--- Your assignment ---
When the line with "rings.append(ring)" appears below, start repeating lines exactly, and keep going through the line with "t = k / rows"; add nothing outside that span.

--- Data supplied ---

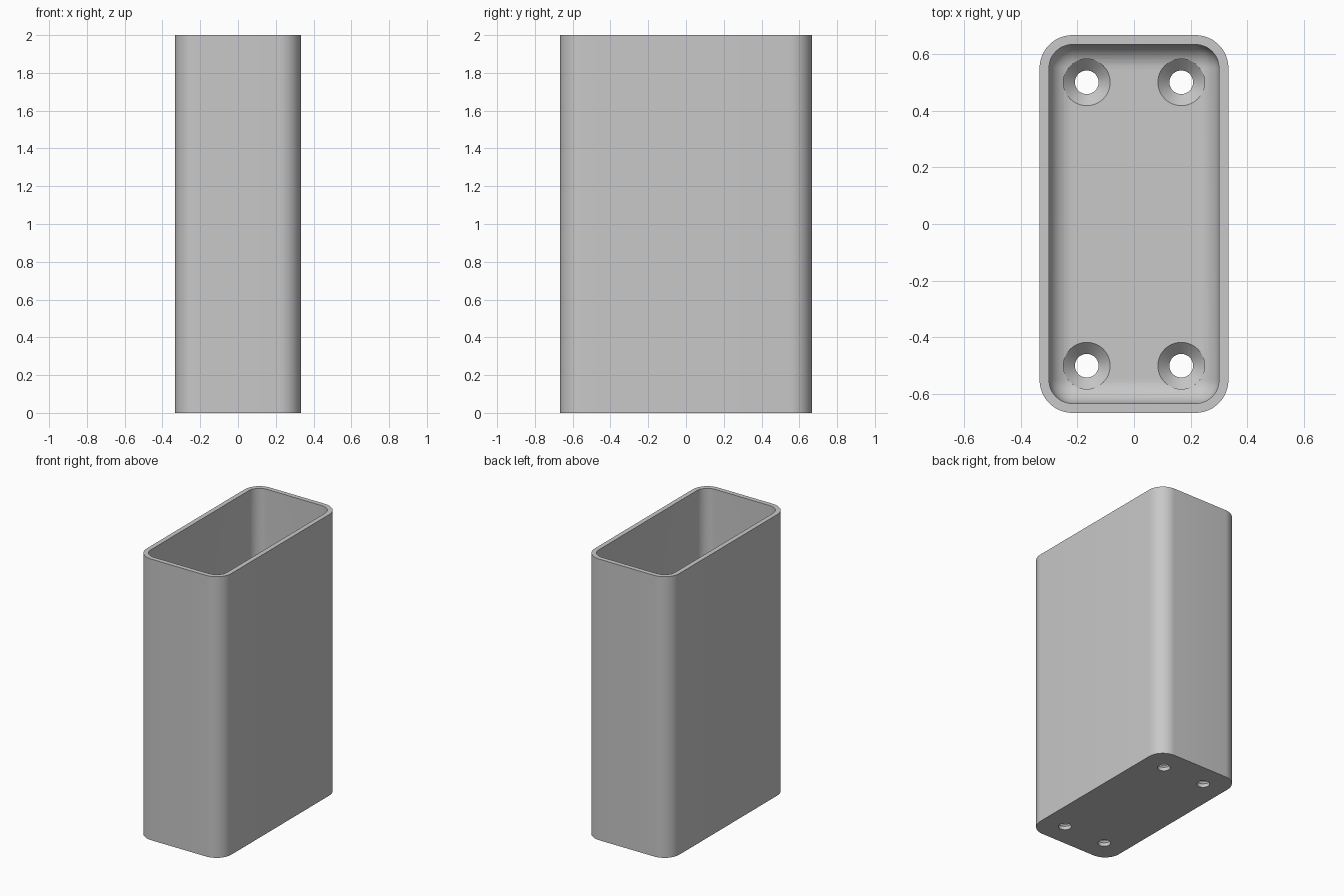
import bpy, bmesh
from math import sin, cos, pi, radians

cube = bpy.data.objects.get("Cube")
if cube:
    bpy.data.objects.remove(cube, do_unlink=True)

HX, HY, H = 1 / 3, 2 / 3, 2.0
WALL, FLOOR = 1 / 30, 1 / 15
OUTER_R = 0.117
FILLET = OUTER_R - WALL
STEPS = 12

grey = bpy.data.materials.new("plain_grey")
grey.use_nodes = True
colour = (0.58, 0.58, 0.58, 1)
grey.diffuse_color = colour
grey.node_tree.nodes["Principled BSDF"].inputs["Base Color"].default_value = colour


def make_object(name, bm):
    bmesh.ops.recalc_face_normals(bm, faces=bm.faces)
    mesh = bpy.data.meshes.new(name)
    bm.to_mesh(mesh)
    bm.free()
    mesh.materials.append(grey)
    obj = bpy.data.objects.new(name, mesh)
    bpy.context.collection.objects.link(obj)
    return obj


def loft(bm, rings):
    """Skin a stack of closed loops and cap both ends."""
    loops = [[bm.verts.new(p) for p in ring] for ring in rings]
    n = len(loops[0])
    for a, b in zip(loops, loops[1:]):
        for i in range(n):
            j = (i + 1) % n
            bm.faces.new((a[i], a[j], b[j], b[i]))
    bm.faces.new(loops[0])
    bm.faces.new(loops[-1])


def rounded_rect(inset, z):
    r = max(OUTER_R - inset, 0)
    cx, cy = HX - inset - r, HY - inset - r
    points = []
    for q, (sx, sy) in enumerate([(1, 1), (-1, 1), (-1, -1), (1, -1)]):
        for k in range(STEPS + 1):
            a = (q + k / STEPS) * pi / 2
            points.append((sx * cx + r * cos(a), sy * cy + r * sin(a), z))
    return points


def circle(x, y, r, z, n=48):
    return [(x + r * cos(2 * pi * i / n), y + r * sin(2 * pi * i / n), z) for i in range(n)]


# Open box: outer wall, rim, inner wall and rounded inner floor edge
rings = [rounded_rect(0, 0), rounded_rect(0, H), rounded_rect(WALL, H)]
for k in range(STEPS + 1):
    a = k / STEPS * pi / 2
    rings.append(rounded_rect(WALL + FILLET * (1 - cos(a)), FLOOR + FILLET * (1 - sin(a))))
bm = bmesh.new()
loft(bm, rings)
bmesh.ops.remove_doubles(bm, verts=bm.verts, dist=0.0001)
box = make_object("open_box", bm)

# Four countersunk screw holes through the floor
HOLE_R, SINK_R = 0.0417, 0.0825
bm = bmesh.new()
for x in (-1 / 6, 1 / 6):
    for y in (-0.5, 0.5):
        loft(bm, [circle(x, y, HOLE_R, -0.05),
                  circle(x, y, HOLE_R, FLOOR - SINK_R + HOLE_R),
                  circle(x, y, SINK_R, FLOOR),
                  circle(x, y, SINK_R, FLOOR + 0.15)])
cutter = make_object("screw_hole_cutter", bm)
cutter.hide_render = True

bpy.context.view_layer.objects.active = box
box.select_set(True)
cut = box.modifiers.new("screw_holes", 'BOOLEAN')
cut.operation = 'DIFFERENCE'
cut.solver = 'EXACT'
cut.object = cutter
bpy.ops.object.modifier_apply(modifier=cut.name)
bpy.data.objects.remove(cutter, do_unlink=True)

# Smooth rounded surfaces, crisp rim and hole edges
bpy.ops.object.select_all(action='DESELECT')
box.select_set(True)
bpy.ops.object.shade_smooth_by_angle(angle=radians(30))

...

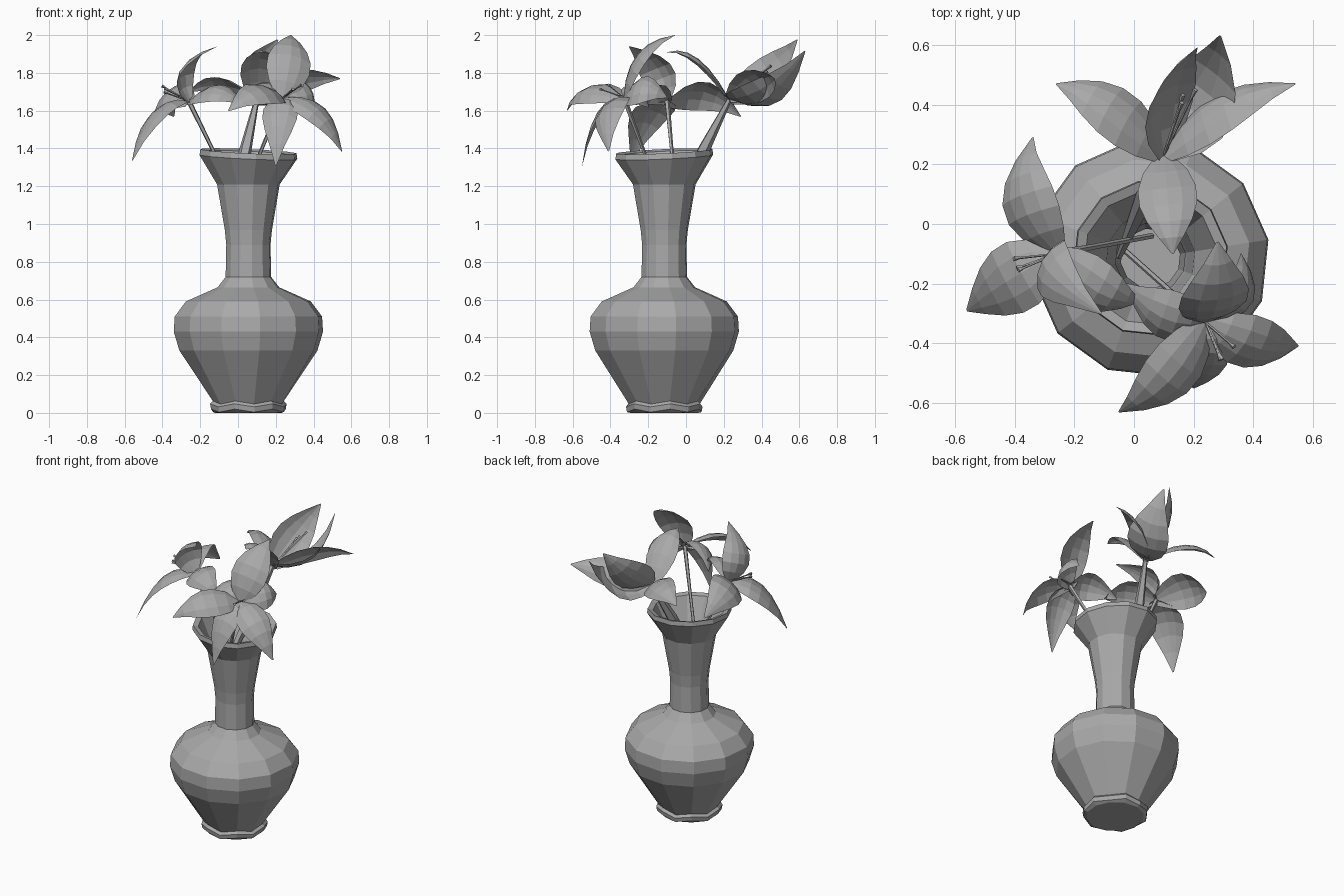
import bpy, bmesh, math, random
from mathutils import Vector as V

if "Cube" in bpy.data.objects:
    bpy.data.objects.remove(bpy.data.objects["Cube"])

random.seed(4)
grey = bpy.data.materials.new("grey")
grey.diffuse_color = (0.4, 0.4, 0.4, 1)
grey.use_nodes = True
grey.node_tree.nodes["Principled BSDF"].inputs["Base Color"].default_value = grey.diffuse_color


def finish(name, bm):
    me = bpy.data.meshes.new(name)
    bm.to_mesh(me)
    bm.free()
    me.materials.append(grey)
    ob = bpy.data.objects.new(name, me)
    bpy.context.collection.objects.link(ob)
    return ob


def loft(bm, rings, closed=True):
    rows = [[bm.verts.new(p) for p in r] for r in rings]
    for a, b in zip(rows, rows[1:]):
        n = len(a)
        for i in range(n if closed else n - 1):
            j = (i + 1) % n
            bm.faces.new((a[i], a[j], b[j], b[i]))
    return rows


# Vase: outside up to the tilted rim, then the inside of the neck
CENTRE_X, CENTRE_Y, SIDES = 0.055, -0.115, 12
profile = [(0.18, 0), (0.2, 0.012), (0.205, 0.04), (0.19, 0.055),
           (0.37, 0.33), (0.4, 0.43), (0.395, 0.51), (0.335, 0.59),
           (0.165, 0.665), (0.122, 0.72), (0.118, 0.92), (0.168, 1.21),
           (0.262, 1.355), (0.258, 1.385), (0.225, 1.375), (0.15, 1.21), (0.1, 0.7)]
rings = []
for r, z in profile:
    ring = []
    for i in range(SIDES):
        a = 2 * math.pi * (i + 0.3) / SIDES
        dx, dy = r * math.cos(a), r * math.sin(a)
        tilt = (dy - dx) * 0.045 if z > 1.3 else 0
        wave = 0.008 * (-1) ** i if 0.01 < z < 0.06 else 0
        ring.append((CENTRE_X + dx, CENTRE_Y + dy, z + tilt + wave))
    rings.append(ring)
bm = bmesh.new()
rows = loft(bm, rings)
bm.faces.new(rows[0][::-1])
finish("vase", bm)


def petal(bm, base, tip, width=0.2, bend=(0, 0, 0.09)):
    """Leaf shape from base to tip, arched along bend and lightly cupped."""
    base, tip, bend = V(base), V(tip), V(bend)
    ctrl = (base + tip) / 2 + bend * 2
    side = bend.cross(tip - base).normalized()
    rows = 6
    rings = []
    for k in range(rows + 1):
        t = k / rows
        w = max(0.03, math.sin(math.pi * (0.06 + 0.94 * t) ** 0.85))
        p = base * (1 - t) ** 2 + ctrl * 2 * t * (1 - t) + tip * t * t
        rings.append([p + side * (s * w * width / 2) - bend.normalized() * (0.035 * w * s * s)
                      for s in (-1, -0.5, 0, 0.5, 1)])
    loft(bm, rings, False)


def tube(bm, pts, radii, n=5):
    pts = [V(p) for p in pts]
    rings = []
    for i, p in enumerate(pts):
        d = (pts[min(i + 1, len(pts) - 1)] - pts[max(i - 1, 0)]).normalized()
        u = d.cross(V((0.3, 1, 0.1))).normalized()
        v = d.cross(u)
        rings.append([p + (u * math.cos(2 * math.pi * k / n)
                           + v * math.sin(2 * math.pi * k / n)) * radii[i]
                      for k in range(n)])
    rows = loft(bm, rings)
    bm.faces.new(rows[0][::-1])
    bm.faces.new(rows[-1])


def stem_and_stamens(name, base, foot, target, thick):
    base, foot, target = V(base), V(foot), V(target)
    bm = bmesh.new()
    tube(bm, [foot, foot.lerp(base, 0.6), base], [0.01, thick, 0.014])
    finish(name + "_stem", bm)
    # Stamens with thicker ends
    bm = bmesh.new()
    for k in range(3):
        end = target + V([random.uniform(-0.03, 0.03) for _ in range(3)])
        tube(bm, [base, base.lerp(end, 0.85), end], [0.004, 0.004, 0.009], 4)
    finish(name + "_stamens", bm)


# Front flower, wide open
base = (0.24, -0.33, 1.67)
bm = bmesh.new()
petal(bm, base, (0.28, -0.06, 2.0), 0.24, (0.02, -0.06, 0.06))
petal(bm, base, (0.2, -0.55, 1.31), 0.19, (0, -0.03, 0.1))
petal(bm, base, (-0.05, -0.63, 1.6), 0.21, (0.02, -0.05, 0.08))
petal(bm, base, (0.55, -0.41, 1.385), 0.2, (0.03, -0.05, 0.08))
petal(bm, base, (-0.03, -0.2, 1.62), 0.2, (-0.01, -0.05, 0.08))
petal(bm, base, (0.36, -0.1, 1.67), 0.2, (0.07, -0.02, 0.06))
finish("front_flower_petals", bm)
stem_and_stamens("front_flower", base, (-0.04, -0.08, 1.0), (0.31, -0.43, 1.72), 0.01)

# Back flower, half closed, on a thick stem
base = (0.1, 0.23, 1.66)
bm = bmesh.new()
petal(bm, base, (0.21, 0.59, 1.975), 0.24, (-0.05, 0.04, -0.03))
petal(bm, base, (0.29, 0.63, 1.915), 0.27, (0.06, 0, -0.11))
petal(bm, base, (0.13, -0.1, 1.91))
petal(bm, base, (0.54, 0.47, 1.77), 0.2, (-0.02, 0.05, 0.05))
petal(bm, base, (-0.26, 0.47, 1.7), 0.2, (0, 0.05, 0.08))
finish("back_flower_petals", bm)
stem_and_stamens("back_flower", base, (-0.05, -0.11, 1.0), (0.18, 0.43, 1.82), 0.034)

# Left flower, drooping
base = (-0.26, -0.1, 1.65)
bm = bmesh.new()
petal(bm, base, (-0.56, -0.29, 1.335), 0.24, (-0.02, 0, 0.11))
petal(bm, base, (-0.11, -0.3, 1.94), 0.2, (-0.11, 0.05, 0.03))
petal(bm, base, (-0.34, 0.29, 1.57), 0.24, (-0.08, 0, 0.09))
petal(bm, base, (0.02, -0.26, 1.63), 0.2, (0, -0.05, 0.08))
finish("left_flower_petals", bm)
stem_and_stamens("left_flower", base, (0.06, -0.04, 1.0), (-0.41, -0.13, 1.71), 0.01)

--- Result ---
    rings.append(ring)
bm = bmesh.new()
rows = loft(bm, rings)
bm.faces.new(rows[0][::-1])
finish("vase", bm)


def petal(bm, base, tip, width=0.2, bend=(0, 0, 0.09)):
    """Leaf shape from base to tip, arched along bend and lightly cupped."""
    base, tip, bend = V(base), V(tip), V(bend)
    ctrl = (base + tip) / 2 + bend * 2
    side = bend.cross(tip - base).normalized()
    rows = 6
    rings = []
    for k in range(rows + 1):
        t = k / rows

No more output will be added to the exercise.